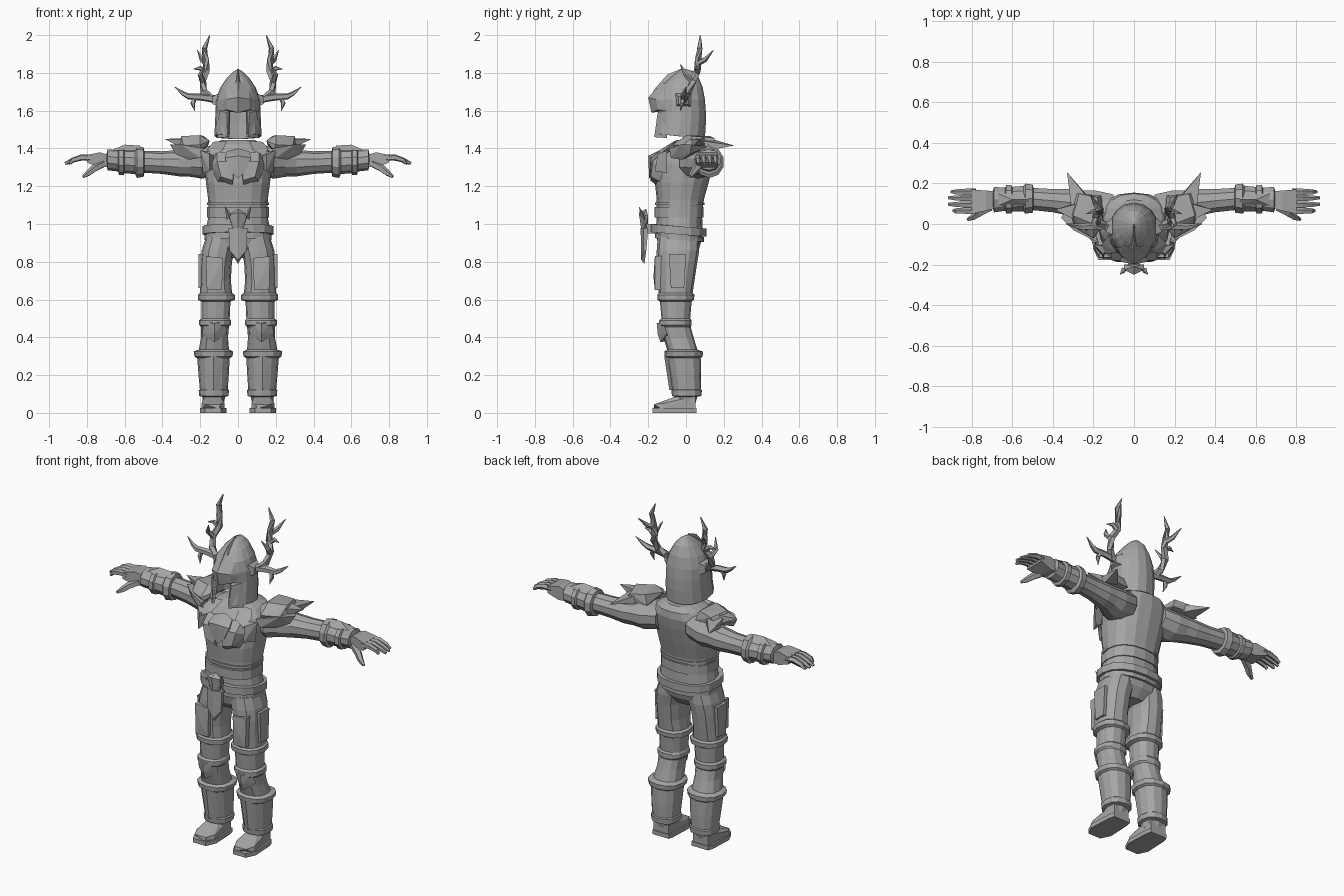
import bpy, bmesh, math
from mathutils import Vector

steel = bpy.data.materials.new("grey_steel")
steel.diffuse_color = (0.38, 0.38, 0.38, 1)


def finish(name, bm, mirror=False):
    bmesh.ops.recalc_face_normals(bm, faces=bm.faces)
    me = bpy.data.meshes.new(name)
    bm.to_mesh(me)
    bm.free()
    me.materials.append(steel)
    ob = bpy.data.objects.new(name, me)
    bpy.context.collection.objects.link(ob)
    if mirror:
        ob.modifiers.new("mirror", 'MIRROR')
    return ob


def loft(name, rings, mirror=False, caps=True, drop=None):
    """Skin a list of closed rings; drop(face centre) removes faces."""
    bm = bmesh.new()
    vs = [[bm.verts.new(p) for p in r] for r in rings]
    n = len(rings[0])
    for a, b in zip(vs, vs[1:]):
        for i in range(n):
            j = (i + 1) % n
            bm.faces.new((a[i], a[j], b[j], b[i]))
    if caps:
        bm.faces.new(vs[0])
        bm.faces.new(vs[-1])
    if drop:
        bad = [f for f in bm.faces if drop(f.calc_center_median())]
        bmesh.ops.delete(bm, geom=bad, context='FACES')
    return finish(name, bm, mirror)


def hull(name, pts, mirror=False, both=False):
    """Faceted plate from corner points; both adds the x-mirrored points."""
    if both:
        pts = pts + [(-x, y, z) for x, y, z in pts if x]
    bm = bmesh.new()
    for p in pts:
        bm.verts.new(p)
    r = bmesh.ops.convex_hull(bm, input=bm.verts[:])
    junk = [v for v in bm.verts if not v.link_faces]
    bmesh.ops.delete(bm, geom=junk, context='VERTS')
    bmesh.ops.dissolve_limit(bm, angle_limit=0.03, verts=bm.verts[:], edges=bm.edges[:])
    return finish(name, bm, mirror)


def zring(z, cx, rx, yf, yb, n=16, p=0.85, tilt=0):
    """Horizontal ring from front yf to back yb, tilt lowers the back."""
    out = []
    cy, ry = (yf + yb) / 2, (yb - yf) / 2
    for i in range(n):
        a = 2 * math.pi * i / n
        s, c = math.sin(a), math.cos(a)
        x = rx * math.copysign(abs(s) ** p, s)
        y = -ry * math.copysign(abs(c) ** p, c)
        out.append((cx + x, cy + y, z + tilt * y / ry))
    return out


def xring(x, cy, cz, ry, rz, n=10):
    return [(x, cy + ry * math.cos(2 * math.pi * (i + .5) / n),
             cz + rz * math.sin(2 * math.pi * (i + .5) / n)) for i in range(n)]


def tube(name, path, n=5):
    """Tapered tube through (x, y, z, radius) points, mirrored."""
    rings = []
    pts = [Vector(p[:3]) for p in path]
    for i, p in enumerate(pts):
        d = pts[min(i + 1, len(pts) - 1)] - pts[max(i - 1, 0)]
        q = d.to_track_quat('Z', 'Y')
        r = path[i][3]
        rings.append([p + q @ Vector((r * math.cos(2 * math.pi * k / n),
                                      r * math.sin(2 * math.pi * k / n), 0)) for k in range(n)])
    return loft(name, rings, True)


# torso
loft("torso", [zring(*r) for r in [
    (.82, 0, .07, -.09, .03), (.87, 0, .165, -.14, .07), (.94, 0, .175, -.16, .09),
    (1.05, 0, .155, -.155, .085), (1.13, 0, .158, -.155, .095), (1.22, 0, .170, -.165, .12),
    (1.32, 0, .178, -.155, .145), (1.38, 0, .175, -.125, .155), (1.42, 0, .14, -.09, .15),
    (1.445, 0, .085, -.05, .12)]])

# belt and waist bands
def band(name, z0, z1, rx, yf, yb, tilt=0):
    loft(name, [zring(z, 0, rx + d, yf - d, yb + d, tilt=tilt) for z, d in
                [(z0, -.02), (z0, 0), (z1, 0), (z1, -.02)]])
band("belt", .945, .988, .187, -.188, .108, -.012)
band("waist_band", 1.035, 1.09, .163, -.168, .093)
band("rib_band", 1.10, 1.115, .163, -.165, .098)
band("hip_band", .915, .94, .178, -.165, .095, -.01)

# buckle ornament with hanging tab
hull("hanging_tab", [(.05, -.20, .98), (.05, -.225, .98), (.045, -.21, .86), (.045, -.225, .86),
                     (0, -.24, .98), (0, -.22, .79), (0, -.238, .81)], both=True)
hull("buckle_head", [(.05, -.20, 1.04), (.05, -.225, 1.05), (.03, -.22, .98), (0, -.25, 1.06),
                     (0, -.235, .96), (0, -.2, .97), (0, -.21, 1.08)], both=True)
hull("buckle_horn", [(.035, -.22, 1.05), (.06, -.215, 1.02), (.045, -.24, 1.04),
                     (.07, -.25, 1.095)], True)
hull("tab_mount", [(.03, -.15, 1.0), (.03, -.15, .95), (.03, -.21, 1.0), (.03, -.21, .95)], both=True)

# chest armour
hull("chest_plate", [(.025, -.14, 1.37), (.11, -.12, 1.385), (.145, -.12, 1.31), (.11, -.13, 1.22),
                     (.03, -.15, 1.20), (.03, -.182, 1.33), (.11, -.178, 1.33),
                     (.09, -.186, 1.25), (.025, -.188, 1.23)], True)
hull("chest_shield", [(.07, -.185, 1.35), (0, -.12, 1.40), (0, -.2, 1.36), (.04, -.19, 1.28),
                      (0, -.195, 1.24), (.06, -.14, 1.385), (.05, -.13, 1.3)], both=True)
hull("collar_plate", [(.06, -.06, 1.44), (.13, -.06, 1.435), (.16, -.10, 1.40), (.14, -.15, 1.36),
                      (.08, -.14, 1.39), (.10, -.03, 1.40)], True)
hull("chest_side_plate", [(.15, -.15, 1.37), (.20, -.10, 1.39), (.185, -.10, 1.27), (.15, -.165, 1.28),
                          (.13, -.11, 1.30), (.13, -.11, 1.38)], True)

# shoulder armour
hull("shoulder_pad", [(.15, .0, 1.44), (.20, .0, 1.47), (.30, .04, 1.465), (.18, .13, 1.465),
                      (.27, .15, 1.455), (.32, .06, 1.41), (.29, -.02, 1.415), (.20, -.07, 1.42),
                      (.19, -.06, 1.39), (.30, .15, 1.41), (.16, .14, 1.41)], True)
hull("shoulder_spike_out", [(.27, .01, 1.45), (.28, .10, 1.455), (.29, .03, 1.40),
                            (.30, .10, 1.41), (.39, .07, 1.45)], True)
hull("shoulder_spike_back", [(.22, .12, 1.455), (.31, .09, 1.44), (.23, .14, 1.40),
                             (.31, .12, 1.39), (.33, .255, 1.415)], True)
hull("shoulder_lower_plate", [(.18, -.09, 1.40), (.30, -.03, 1.42), (.36, .03, 1.42), (.33, .02, 1.37),
                              (.26, -.02, 1.34), (.2, -.08, 1.35), (.3, .12, 1.41), (.2, .1, 1.41)], True)

# arms
loft("arm", [xring(*r) for r in [
    (.10, .06, 1.34, .09, .08), (.19, .065, 1.325, .105, .085), (.25, .085, 1.325, .085, .075),
    (.31, .105, 1.322, .07, .07), (.40, .115, 1.325, .06, .06), (.52, .125, 1.33, .057, .057),
    (.68, .12, 1.335, .045, .04)]], True)
loft("gauntlet", [xring(*r) for r in [
    (.495, .125, 1.328, .055, .055), (.50, .125, 1.328, .073, .078), (.535, .125, 1.328, .078, .084),
    (.545, .125, 1.33, .066, .066), (.60, .122, 1.332, .064, .063), (.605, .122, 1.332, .073, .072),
    (.63, .122, 1.332, .073, .072), (.635, .122, 1.334, .06, .056), (.69, .12, 1.34, .066, .056),
    (.695, .12, 1.34, .05, .035)]], True)
hull("gauntlet_crest", [(.52, .09, 1.39), (.52, .15, 1.39), (.52, .12, 1.415), (.60, .12, 1.42),
                        (.67, .09, 1.39), (.67, .15, 1.39)], True)

# hands
hull("palm", [(.67, .08, 1.36), (.67, .16, 1.36), (.67, .08, 1.305), (.67, .16, 1.305),
              (.73, .065, 1.38), (.73, .165, 1.38), (.80, .05, 1.365), (.80, .17, 1.365),
              (.80, .05, 1.325), (.80, .17, 1.325), (.73, .065, 1.30), (.73, .165, 1.30)], True)
for k, (y, tip) in enumerate([(.064, .89), (.095, .915), (.127, .915), (.157, .90)]):
    tube("finger_%d" % k, [(.78, y, 1.35, .017), (.83, y, 1.352, .017),
                           (.875, y, 1.338, .014), (tip, y + .002, 1.32, .008)])
tube("thumb", [(.71, .08, 1.32, .02), (.76, .055, 1.295, .021), (.79, .035, 1.27, .017),
               (.82, .022, 1.25, .008)])

# helmet shell with open face
HELM = [(1.465, .125, -.175, .10, -.015), (1.53, .122, -.165, .105, 0), (1.595, .119, -.15, .105, 0),
        (1.66, .116, -.15, .10, 0), (1.72, .095, -.14, .088, .005), (1.77, .062, -.10, .065, .01),
        (1.80, .032, -.065, .035, .01), (1.818, .004, -.03, 0, .003)]
helm = loft("helmet", [zring(z, 0, rx, yf, yb, 16, .95, -t if z > 1.7 else -t * 1.0)
                       for z, rx, yf, yb, t in [(h[0], h[1], h[2], h[3], -h[4]) for h in HELM]],
            caps=False, drop=lambda c: abs(c.x) < .045 and c.y < -.08 and c.z < 1.59)
sol = helm.modifiers.new("thickness", 'SOLIDIFY')
sol.thickness = .012
# brow visor and cheek guards
hull("visor", [(0, -.20, 1.67), (0, -.183, 1.59), (.06, -.15, 1.605), (.112, -.06, 1.60),
               (.12, -.04, 1.655), (.06, -.16, 1.66), (0, -.125, 1.755), (.06, -.1, 1.73)], both=True)
hull("helmet_ridge", [(.014, -.13, 1.73), (0, -.175, 1.705), (0, -.10, 1.79), (0, -.02, 1.825),
                      (.014, -.03, 1.78), (0, .0, 1.78)], both=True)
hull("cheek_guard", [(.046, -.155, 1.46), (.05, -.14, 1.60), (.1, -.105, 1.60), (.11, -.10, 1.455),
                     (.055, -.168, 1.46), (.06, -.15, 1.59)], True)
hull("antler_mount", [(.105, y, z) for y in (-.055, .03) for z in (1.62, 1.69)] +
     [(.135, y, z) for y in (-.04, .01) for z in (1.635, 1.675)], True)

# antlers
tube("antler_main", [(.10, -.01, 1.655, .024), (.145, -.01, 1.665, .022), (.18, .01, 1.70, .021),
                     (.188, .04, 1.76, .02), (.165, .06, 1.81, .019), (.17, .065, 1.87, .018),
                     (.178, .072, 1.93, .015), (.15, .076, 1.998, .003)])
tube("antler_side", [(.15, -.01, 1.665, .02), (.20, -.012, 1.672, .019),
                     (.26, -.015, 1.675, .017), (.29, -.01, 1.69, .012), (.335, 0, 1.725, .002)])
tube("antler_low_tine", [(.225, -.012, 1.675, .015), (.24, -.02, 1.64, .013), (.23, -.03, 1.60, .002)])
tube("antler_back_tine", [(.168, .06, 1.85, .016), (.19, .10, 1.87, .014), (.215, .145, 1.92, .002)])
tube("antler_front_tine", [(.185, .035, 1.75, .016), (.20, .0, 1.79, .014), (.175, -.03, 1.845, .002)])
tube("antler_out_tine", [(.17, .06, 1.80, .015), (.20, .06, 1.825, .013), (.235, .05, 1.82, .002)])

# legs with stepped armour rims
loft("leg", [zring(*r, n=12) for r in [
    (.93, .09, .08, -.15, .07), (.86, .105, .087, -.155, .07), (.80, .115, .083, -.155, .06),
    (.70, .118, .08, -.15, .045), (.635, .116, .085, -.145, .035), (.625, .115, .098, -.152, .045),
    (.598, .115, .098, -.15, .042), (.59, .116, .076, -.138, .03), (.50, .118, .074, -.13, .022),
    (.49, .122, .084, -.142, .03), (.465, .122, .084, -.142, .03), (.455, .122, .074, -.13, .025),
    (.40, .124, .071, -.12, .04), (.335, .128, .08, -.10, .06), (.325, .13, .105, -.115, .09),
    (.298, .13, .10, -.112, .088), (.29, .13, .086, -.10, .078), (.20, .129, .08, -.085, .08),
    (.125, .128, .074, -.072, .078), (.12, .128, .08, -.078, .084), (.09, .128, .078, -.074, .082),
    (.085, .128, .06, -.06, .06), (.05, .13, .055, -.05, .05)]], True)
hull("thigh_plate", [(x, y, z) for x, z in ((.08, .82), (.17, .83), (.165, .65), (.085, .65))
                     for y in (-.165, -.12)] + [(.125, -.172, .72)], True)
hull("thigh_side_plate", [(x, y, z) for x in (.17, .208) for y, z in
                          ((-.09, .84), (-.0, .84), (-.01, .66), (-.08, .66))], True)
hull("knee_plate", [(.065, -.12, .48), (.18, -.12, .48), (.125, -.155, .475), (.06, -.10, .42),
                    (.19, -.10, .42), (.125, -.135, .375), (.125, -.15, .42), (.125, -.09, .38)], True)
hull("shin_plate", [(.085, -.095, .30), (.175, -.095, .30), (.13, -.115, .30), (.13, -.088, .12),
                    (.095, -.07, .12), (.165, -.07, .12)], True)

# feet
hull("sole", [(x, y, z) for z in (0, .025) for x, y in
              ((.075, .055), (.185, .055), (.195, .02), (.068, .02), (.062, -.12), (.202, -.12),
               (.09, -.178), (.175, -.178))], True)
hull("boot", [(.08, .05, .02), (.18, .05, .02), (.08, .05, .09), (.18, .05, .09), (.09, -.06, .085),
              (.17, -.06, .085), (.072, -.12, .05), (.192, -.12, .05), (.095, -.168, .045),
              (.17, -.168, .045), (.07, -.13, .02), (.195, -.13, .02), (.1, -.172, .02)], True)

____________

WORK TO COMPLETE >>
Look through the material above and pick out each line holding the word "objects".

FINAL ANSWER >>
    ob = bpy.data.objects.new(name, me)
    bpy.context.collection.objects.link(ob)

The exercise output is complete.